Covid-19 has increased online SNAP purchases twentyfold—and Amazon, Walmart have a lock on virtually all those sales

More than 750,000 households had used food stamps benefits online as of late June. That’s up from just 35,000 in March. 

As states went into lockdown in March and April and people began avoiding grocery stores, the United States Department of Agriculture (USDA) finally achieved a long-standing goal: making it easier for people to use federal food assistance dollars online. 

Since 2016, the agency has inched towards allowing online purchases with Supplemental Nutrition Assistance Program (SNAP, formerly food stamps) benefits. In 2017, it selected a group of retailers who would eventually pilot the program in a handful of states. But it wasn’t until April 2019 that internet sales launched in New York, and the second state—Washington—was not up and running until January 2020. 

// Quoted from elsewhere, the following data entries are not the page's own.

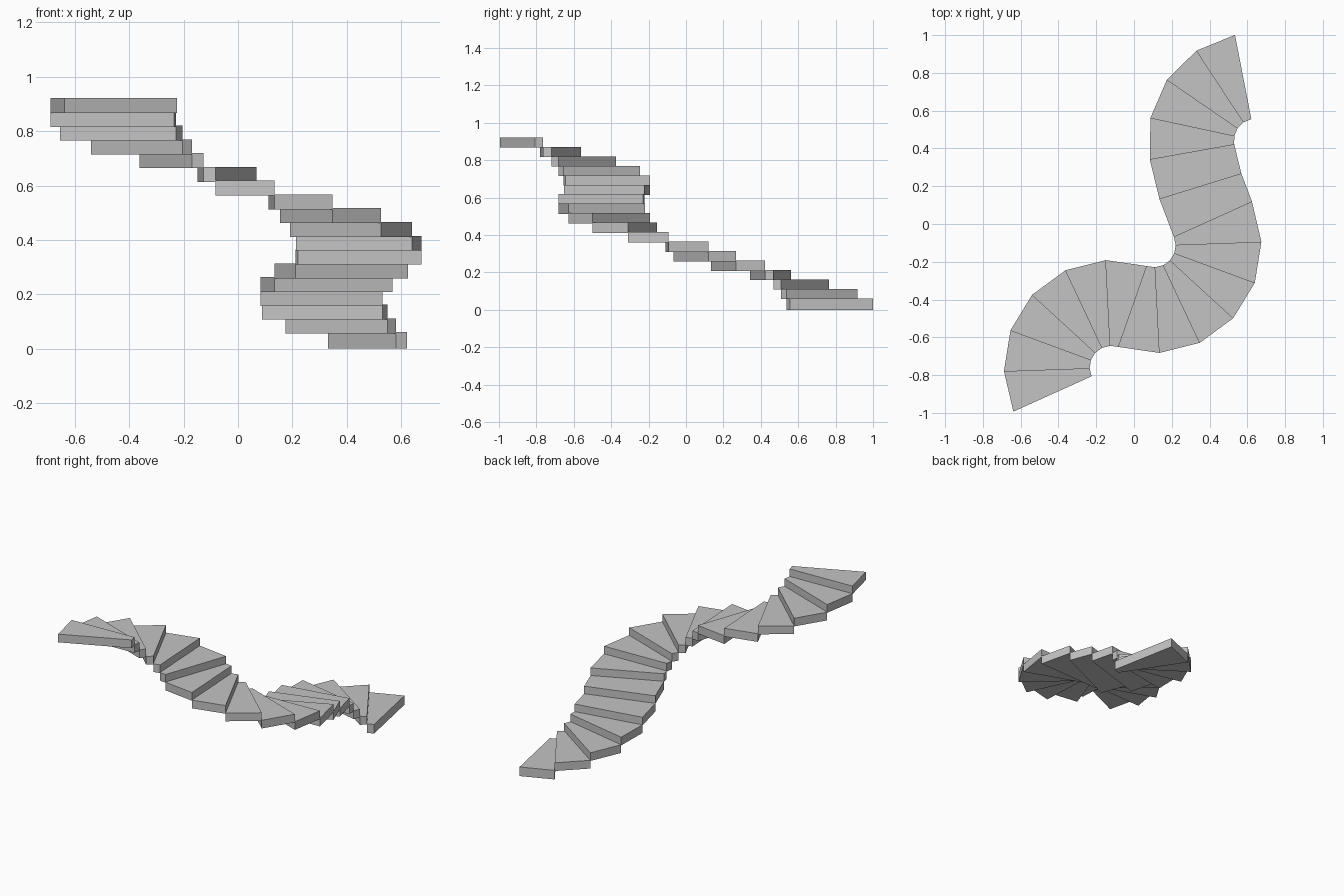
import bpy
import math
from mathutils import Vector

cube = bpy.data.objects.get("Cube")
if cube:
    bpy.data.objects.remove(cube, do_unlink=True)

# One plain grey material
stone = bpy.data.materials.new("light_grey_stone")
stone.use_nodes = True
grey = (0.55, 0.55, 0.55, 1)
stone.diffuse_color = grey
stone.node_tree.nodes["Principled BSDF"].inputs["Base Color"].default_value = grey

WIDTH = 0.454
RISE = 0.0506
THICKNESS = 0.055
BASE = 0.006
WINDER = (22.28, 0.132)      # turn in degrees, going at the centre line
FLIER = (7.1, 0.187)
REVERSED = (-WINDER[0], WINDER[1])


def nosing(centre, angle):
    """Two ends of the line across the stair at this heading."""
    half = Vector((math.cos(angle), math.sin(angle))) * WIDTH / 2
    return [centre - half, centre + half]


def make_tread(name, outline, bottom, top):
    count = len(outline)
    verts = [(p.x, p.y, z) for z in (bottom, top) for p in outline]
    faces = [tuple(reversed(range(count))), tuple(range(count, 2 * count))]
    for i in range(count):
        j = (i + 1) % count
        faces.append((i, j, j + count, i + count))
    mesh = bpy.data.meshes.new(name)
    mesh.from_pydata(verts, [], faces)
    mesh.materials.append(stone)
    tread = bpy.data.objects.new(name, mesh)
    bpy.context.collection.objects.link(tread)


# Walk up the S-shaped flight, one tapered tread at a time
flight = [WINDER] * 4 + [FLIER] * 2 + [REVERSED] * 6 + [WINDER] * 6
centre = Vector((0.578, 0.778))
angle = math.radians(-79)
for i, (turn, going) in enumerate(flight):
    next_angle = angle + math.radians(turn)
    heading = (angle + next_angle) / 2 - math.pi / 2
    next_centre = centre + going * Vector((math.cos(heading), math.sin(heading)))
    left, right = nosing(centre, angle)
    next_left, next_right = nosing(next_centre, next_angle)
    bottom = BASE + i * RISE
    # The lowest tread reaches the ground
    make_tread(f"stair_tread_{i + 1}", [left, next_left, next_right, right],
               bottom if i else 0, bottom + THICKNESS)
    centre, angle = next_centre, next_angle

Though the reasons for the slow rollout are unclear, things have changed quickly in recent months. As the Covid-19 pandemic envelops the U.S., and states rush to support alternatives to grocery shopping in person, the pilot program has expanded rapidly. As of early July, 43 states are approved to accept SNAP benefits online, and 39 have the program up and running. 

Yellow SNAP and EBT Accepted here sign, July 2020

Covid-19 has rapidly increased the demand for online grocery shopping. As of early July, 43 states are approved to accept SNAP benefits online, and 39 have the program up and running.

iStock/jetcityimage

Between March and June of this year, the number of SNAP households that had shopped online increased from about 35,000 to nearly 769,000, a USDA spokesperson told The Counter in an email. That’s more than a twentyfold increase in just a few months. The agency said it did not have data to share on total dollar amounts spent online. 

One thing is certain: At this point, two big retailers stand to benefit from the explosion in online SNAP sales. In 34 of the 39 states, Amazon and Walmart are the only participating grocers. 

The reasons why are likely logistical. Few independent grocers have the web infrastructure to display and update their inventory online, making Amazon and Walmart a kind of duopoly by default. Even fewer have enough staff to assemble complex orders and deliver them to people’s homes. By contrast, Amazon and Walmart have been investing heavily in grocery delivery for years. 

In 34 of the 39 states offering online SNAP sales, Amazon and Walmart are the only participating grocers.

Legislators have taken note of the apparent unevenness of the playing field. Last week, the two U.S. Senators from Illinois, Tammy Duckworth and Dick Durbin, introduced the Expanding SNAP Options Act, a bill that would provide funding for smaller retailers, direct-to-consumer farmers, and farmers’ markets to start accepting online orders. It calls for USDA to develop an easy-to-use app where shoppers can connect with small food businesses, and for the creation of a Technical Assistance Center to help retailers join the app. 

Does the app sound a little like Instacart, the tech platform that allows users to order groceries online from retailers of their choice? The company apparently thinks so. In late April, Politico reported Instacart had hired former Republican Congressman Luke Messer to lobby for its inclusion in the program—a change that would allow customers to place orders from brick-and-mortar retailers on its platform using SNAP. 

On one hand, Instacart makes sense for SNAP sales because of its existing relationship with grocery stores and its easy-to-use interface. On the other hand, Instacart is not a retailer—it’s merely a digitally enabled service where users hire gig economy workers to do their shopping for them. The app’s delivery fees and its tip-based compensation model for drivers may render the service prohibitively expensive for a lot of users (not to mention its potential markups). Importantly, SNAP dollars can only be used for food purchases—not delivery fees. 

SNAP dollars can only be used for food purchases—not delivery fees.

Other retailers may find ways to make home grocery delivery more affordable—and less restricted by the rules that govern SNAP. Amazon currently offers Prime subscriptions, which typically include unlimited free delivery, to SNAP recipients for $6 a month. Walmart is launching an Amazon Prime competitor, Walmart+, in July, and it’s not yet clear whether the $98 annual fee will be discounted for SNAP users. 

Though USDA does not release retailer-specific SNAP sales figures (and probably never will, since the Supreme Court ruled in its favor last year), analysts estimate Walmart derives about 4 percent of its U.S. sales from SNAP dollars. If that number is accurate, it means a hefty proportion of SNAP dollars are already spent at the corporation. In other words, federally subsidized food spending was already a big deal for the country’s largest retailers—and the pandemic pushed more and more sales online, Walmart and Amazon were already waiting in the wings.